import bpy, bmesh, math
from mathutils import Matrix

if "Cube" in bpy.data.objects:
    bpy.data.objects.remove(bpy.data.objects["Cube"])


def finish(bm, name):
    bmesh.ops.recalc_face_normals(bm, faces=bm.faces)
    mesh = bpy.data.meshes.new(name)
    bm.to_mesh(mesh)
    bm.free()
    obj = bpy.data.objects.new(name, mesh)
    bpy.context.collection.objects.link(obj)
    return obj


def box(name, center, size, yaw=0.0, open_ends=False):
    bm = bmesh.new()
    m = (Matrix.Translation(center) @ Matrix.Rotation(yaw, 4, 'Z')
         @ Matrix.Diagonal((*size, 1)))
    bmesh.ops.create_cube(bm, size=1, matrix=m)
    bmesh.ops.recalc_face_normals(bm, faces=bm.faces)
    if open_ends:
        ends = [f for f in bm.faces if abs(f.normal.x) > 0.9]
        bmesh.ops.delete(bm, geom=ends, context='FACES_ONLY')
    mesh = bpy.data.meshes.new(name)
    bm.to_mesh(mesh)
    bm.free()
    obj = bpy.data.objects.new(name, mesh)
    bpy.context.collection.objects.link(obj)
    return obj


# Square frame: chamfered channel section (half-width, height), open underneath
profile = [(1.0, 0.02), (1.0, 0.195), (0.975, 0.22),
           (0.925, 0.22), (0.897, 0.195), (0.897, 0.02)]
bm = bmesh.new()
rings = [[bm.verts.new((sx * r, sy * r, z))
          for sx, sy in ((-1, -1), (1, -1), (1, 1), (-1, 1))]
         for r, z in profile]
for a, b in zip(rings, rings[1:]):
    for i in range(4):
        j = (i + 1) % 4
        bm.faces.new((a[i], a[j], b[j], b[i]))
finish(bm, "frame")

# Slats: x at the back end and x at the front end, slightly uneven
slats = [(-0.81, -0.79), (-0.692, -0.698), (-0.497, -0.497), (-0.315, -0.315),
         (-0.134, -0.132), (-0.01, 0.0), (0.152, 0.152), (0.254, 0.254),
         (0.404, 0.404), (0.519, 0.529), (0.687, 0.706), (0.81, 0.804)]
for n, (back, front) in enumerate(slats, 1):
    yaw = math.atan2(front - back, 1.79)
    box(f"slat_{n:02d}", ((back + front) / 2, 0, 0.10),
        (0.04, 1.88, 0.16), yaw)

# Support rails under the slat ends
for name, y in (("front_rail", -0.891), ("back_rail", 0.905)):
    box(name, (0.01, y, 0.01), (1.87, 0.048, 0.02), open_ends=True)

☆ ☆ ☆

*BRIEF*: Using the material above, count the lines containing the word "name". Reply with the number alone.

*RESPONSE AREA*: 8